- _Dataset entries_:
BEGIN

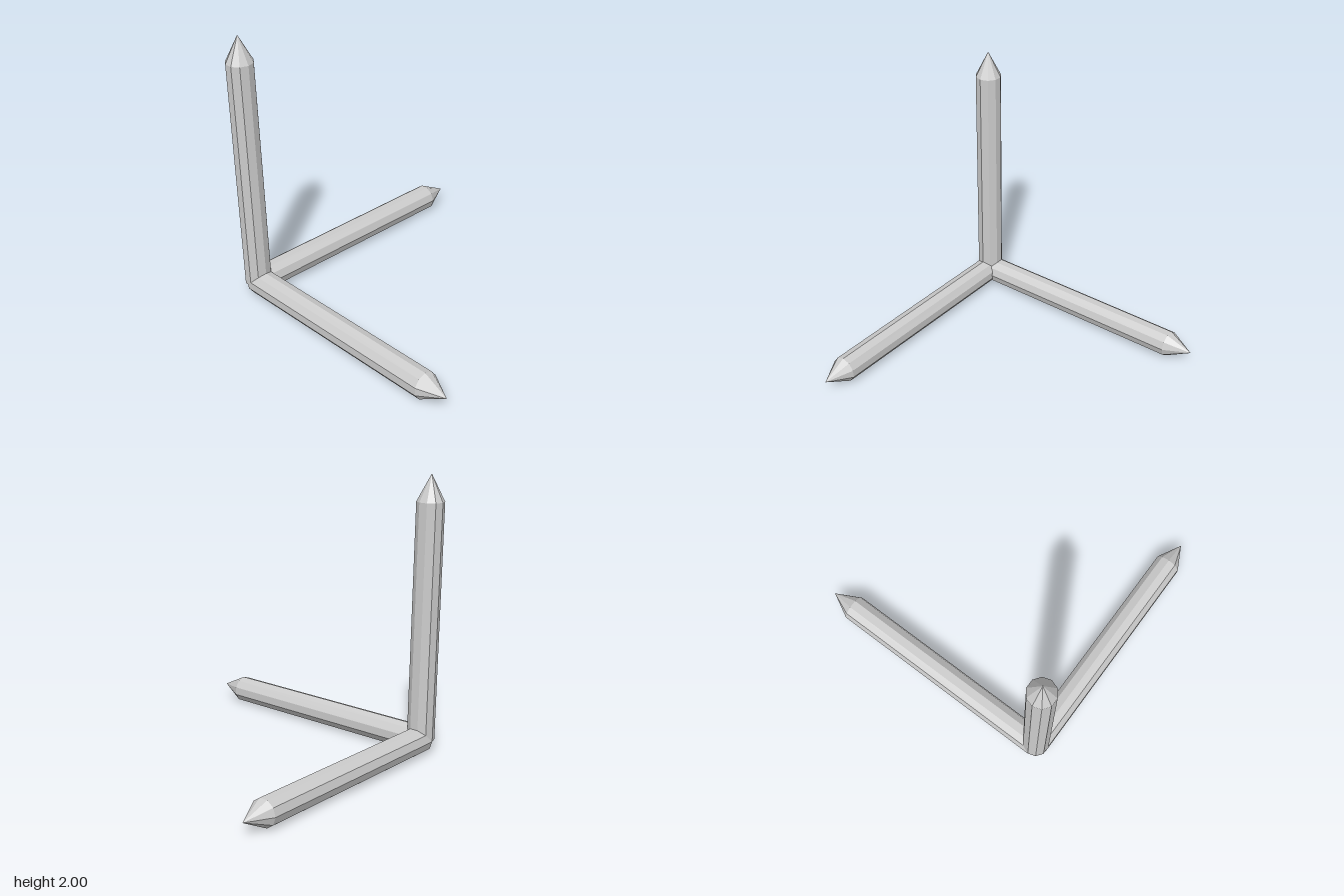
import * as THREE from 'three';

const SIDES = 10;
const RADIUS = 0.0975;
const SHAFT = 1.7125;
const TIP = 0.19;

export function createModel() {
  const material = new THREE.MeshStandardMaterial({ color: 0xcccccc, flatShading: true });

  // Ten-sided shaft and pointed tip, growing up from the shared corner
  const shaftGeometry = new THREE.CylinderGeometry(RADIUS, RADIUS, SHAFT, SIDES)
    .rotateY(Math.PI / 2)
    .translate(0, SHAFT / 2, 0);
  const tipGeometry = new THREE.ConeGeometry(RADIUS, TIP, SIDES)
    .rotateY(Math.PI / 2)
    .translate(0, SHAFT + TIP / 2, 0);

  function makeArrow(name, rotX, rotZ) {
    const arrow = new THREE.Group();
    arrow.name = name;
    const shaft = new THREE.Mesh(shaftGeometry, material);
    shaft.name = name + 'Shaft';
    const tip = new THREE.Mesh(tipGeometry, material);
    tip.name = name + 'Tip';
    arrow.add(shaft, tip);
    arrow.rotation.set(rotX, 0, rotZ);
    return arrow;
  }

  // Three arrows at right angles: up, to the left side and to the back
  const model = new THREE.Group();
  model.name = 'axisArrows';
  const arrows = new THREE.Group();
  arrows.name = 'arrows';
  arrows.add(
    makeArrow('upArrow', 0, 0),
    makeArrow('sideArrow', 0, -Math.PI / 2),
    makeArrow('backArrow', -Math.PI / 2, 0)
  );
  arrows.position.set(RADIUS - 1, RADIUS, 0.905);
  model.add(arrows);
  return model;
}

END

- _Required action_: Make a copy of each line in the records above that has the word "name".

- _Your response_:
  function makeArrow(name, rotX, rotZ) {
    arrow.name = name;
    shaft.name = name + 'Shaft';
    tip.name = name + 'Tip';
  model.name = 'axisArrows';
  arrows.name = 'arrows';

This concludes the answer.